Colin Kahl is a guy I'm pretty sure I'd never heard of until a week or so ago, but he's a real expert on Iraq and stability operations who seems to have emerged as a fairly influential backer in Democratic circles of commitments to a continued training mission in Iraq and other policies I tend to disagree with. Interestingly, the people I do tend to agree with all respect him a great deal (though they still don't agree) so Marc Lynch is hosting a guest post from Prof. Kahl laying out his views and I think there'll be responses later today from Lynch and others.

For now, I think Eric Martin makes some good points in response to Kahl.

I would also put giant red flags all around any policies whose own advocates say things like "This could work in theory -- although the probabilities are difficult to assess and are probably not particularly high." That suggests to me that we're not actually disagreeing about the merits of the sort of scheme Kahl's putting forward. I think his plan won't work and he thinks his plan won't work. He counters that not trying is even less likely to work. That's true, but of course there are costs (and opportunity costs) to staying and trying. As I said yesterday, the question of regional strategy is incredibly important here. The implicit calculus behind Kahl's thinking is that though his plan probably won't work, if it did work the gains would be very large and the costs of attempting it are very small.

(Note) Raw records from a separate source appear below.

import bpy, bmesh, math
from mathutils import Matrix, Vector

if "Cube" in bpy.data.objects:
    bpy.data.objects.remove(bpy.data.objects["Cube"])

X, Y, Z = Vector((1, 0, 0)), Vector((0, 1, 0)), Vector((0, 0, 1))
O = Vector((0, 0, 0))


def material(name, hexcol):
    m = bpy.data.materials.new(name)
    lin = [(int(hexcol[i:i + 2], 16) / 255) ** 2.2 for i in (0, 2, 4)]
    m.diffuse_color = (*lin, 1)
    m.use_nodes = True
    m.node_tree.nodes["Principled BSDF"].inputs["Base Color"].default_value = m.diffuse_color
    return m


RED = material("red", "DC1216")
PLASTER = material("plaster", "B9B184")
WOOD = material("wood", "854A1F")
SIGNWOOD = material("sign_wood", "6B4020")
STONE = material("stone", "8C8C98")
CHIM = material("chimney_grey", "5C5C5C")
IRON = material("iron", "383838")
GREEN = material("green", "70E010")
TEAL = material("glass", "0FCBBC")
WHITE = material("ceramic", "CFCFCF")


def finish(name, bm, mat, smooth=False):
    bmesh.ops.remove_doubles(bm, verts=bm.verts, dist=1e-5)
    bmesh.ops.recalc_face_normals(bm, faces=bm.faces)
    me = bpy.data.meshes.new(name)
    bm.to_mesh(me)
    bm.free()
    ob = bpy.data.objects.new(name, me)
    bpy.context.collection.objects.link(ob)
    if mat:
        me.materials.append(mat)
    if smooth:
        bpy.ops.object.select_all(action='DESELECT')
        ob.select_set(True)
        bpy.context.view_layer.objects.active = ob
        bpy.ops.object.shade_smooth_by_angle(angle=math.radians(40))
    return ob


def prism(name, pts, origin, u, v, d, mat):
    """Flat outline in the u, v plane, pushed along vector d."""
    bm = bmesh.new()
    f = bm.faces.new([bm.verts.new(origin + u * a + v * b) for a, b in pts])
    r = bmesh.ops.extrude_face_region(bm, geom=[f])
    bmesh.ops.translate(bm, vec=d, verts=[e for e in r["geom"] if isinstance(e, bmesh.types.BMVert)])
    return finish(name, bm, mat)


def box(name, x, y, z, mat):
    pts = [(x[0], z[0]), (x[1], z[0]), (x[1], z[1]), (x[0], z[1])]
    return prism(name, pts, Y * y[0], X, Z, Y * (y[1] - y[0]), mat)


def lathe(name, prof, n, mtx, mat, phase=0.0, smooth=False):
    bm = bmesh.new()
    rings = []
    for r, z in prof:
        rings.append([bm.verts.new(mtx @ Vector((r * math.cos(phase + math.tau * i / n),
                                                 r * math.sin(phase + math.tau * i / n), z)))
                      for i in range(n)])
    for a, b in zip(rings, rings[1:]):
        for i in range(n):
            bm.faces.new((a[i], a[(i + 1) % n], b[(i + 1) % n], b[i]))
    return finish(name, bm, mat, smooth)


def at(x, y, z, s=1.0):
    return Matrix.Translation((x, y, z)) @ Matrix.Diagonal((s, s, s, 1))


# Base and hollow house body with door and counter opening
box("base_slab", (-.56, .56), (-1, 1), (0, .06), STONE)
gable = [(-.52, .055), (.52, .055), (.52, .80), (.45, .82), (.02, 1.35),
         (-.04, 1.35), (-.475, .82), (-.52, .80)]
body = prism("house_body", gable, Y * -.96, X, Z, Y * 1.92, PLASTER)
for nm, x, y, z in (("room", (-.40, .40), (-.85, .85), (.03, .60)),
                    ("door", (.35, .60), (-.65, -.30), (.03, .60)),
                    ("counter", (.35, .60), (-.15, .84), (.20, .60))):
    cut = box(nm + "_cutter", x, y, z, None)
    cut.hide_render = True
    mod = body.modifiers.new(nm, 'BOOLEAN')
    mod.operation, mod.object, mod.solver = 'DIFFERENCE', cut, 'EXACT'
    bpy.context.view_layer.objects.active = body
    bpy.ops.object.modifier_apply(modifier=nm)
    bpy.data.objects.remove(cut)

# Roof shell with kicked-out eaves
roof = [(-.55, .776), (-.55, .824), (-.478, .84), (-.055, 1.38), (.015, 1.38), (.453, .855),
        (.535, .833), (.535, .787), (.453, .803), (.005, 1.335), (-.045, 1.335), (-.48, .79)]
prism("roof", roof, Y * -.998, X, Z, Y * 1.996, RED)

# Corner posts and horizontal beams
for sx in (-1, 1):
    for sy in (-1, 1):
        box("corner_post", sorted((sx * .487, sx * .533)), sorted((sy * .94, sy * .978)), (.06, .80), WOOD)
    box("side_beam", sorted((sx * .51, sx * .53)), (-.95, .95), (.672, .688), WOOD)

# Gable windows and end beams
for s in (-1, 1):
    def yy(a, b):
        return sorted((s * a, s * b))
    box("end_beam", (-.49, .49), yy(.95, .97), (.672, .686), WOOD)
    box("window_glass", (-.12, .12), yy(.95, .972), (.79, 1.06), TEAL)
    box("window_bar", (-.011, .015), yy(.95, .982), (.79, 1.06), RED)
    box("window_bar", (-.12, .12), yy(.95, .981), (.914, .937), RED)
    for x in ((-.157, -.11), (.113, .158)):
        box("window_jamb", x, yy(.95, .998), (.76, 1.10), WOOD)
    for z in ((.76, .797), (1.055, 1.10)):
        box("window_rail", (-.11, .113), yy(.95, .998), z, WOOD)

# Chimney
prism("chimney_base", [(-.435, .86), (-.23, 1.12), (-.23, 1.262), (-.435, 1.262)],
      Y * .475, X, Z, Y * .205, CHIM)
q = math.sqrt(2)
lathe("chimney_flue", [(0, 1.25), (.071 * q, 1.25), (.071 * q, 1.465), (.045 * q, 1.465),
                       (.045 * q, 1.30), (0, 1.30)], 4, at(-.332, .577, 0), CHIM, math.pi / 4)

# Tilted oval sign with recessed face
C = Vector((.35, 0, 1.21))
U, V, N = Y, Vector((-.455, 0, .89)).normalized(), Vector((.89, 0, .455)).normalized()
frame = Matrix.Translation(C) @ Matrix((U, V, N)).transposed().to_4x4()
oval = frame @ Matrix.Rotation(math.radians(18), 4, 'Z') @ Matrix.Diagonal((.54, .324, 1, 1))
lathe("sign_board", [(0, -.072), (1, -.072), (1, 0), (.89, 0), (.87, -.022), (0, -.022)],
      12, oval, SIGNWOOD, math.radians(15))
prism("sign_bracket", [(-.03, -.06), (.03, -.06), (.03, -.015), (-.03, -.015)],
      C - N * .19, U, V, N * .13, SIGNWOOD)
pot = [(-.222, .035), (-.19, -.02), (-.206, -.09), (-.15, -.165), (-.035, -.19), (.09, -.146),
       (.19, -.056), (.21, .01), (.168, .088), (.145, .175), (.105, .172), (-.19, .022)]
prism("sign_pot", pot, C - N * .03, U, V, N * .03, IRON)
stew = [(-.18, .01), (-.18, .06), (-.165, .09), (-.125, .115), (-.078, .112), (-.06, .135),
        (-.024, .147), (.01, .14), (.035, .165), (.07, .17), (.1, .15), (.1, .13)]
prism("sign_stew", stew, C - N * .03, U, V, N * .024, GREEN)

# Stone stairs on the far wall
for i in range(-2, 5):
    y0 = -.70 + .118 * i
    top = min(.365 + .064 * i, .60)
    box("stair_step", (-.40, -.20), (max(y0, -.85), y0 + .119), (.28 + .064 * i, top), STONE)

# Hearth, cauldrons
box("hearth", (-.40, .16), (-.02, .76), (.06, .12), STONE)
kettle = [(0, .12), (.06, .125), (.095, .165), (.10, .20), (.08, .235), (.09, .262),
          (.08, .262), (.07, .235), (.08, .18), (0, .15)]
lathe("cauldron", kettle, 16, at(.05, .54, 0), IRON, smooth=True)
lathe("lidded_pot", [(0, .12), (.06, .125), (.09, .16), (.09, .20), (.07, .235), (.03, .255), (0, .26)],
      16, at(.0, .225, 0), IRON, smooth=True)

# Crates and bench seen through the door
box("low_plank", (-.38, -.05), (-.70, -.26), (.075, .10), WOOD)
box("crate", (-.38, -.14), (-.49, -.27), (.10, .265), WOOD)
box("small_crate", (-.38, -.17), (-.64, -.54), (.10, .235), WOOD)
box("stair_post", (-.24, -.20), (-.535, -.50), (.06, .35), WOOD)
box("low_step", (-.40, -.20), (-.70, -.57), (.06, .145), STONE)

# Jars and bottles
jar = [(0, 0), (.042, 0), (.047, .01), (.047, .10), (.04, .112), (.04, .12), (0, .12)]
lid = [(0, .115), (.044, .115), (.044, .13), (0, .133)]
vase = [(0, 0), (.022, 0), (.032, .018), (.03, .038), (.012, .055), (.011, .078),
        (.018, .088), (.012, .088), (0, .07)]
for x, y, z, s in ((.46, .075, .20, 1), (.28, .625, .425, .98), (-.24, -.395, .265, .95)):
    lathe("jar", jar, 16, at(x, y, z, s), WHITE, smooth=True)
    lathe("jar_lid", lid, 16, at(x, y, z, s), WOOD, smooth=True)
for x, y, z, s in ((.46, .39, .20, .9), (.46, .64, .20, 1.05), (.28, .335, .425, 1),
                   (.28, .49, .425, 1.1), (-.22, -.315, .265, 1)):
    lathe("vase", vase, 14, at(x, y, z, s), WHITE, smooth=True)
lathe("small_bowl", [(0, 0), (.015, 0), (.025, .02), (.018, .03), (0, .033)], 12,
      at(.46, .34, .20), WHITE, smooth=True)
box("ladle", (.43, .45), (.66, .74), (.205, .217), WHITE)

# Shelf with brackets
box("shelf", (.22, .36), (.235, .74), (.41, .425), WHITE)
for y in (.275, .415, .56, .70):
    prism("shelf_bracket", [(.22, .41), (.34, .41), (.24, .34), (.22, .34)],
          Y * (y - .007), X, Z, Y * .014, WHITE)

I don't really see things that way. In order to outline goals that we probably can't achieve but could achieve "in theory," the bar has been set sufficiently low that the benefits of success aren't especially high. Meanwhile, the costs of continued involvement in Iraq seem quite high. This is starting to get some traction in the campaign as John Edwards lays out a strategy I agree with and points to the fact that Clinton's policies will keep us stuck in an occupation dymaic. The Obama campaign hasn't been clear on several of the points of contention which frustrates Chris Bowers (and me) but it's worth saying that my reporting indicates this is likely more the result of genuine indecision than calculated ambiguity -- Obama is hearing arguments from both sides and isn't sure who he agrees with.

U.S. Marine Corps photo by Lance Cpl. Julian Billma

We want to hear what you think about this article. Submit a letter to the editor or write to letters@theatlantic.com.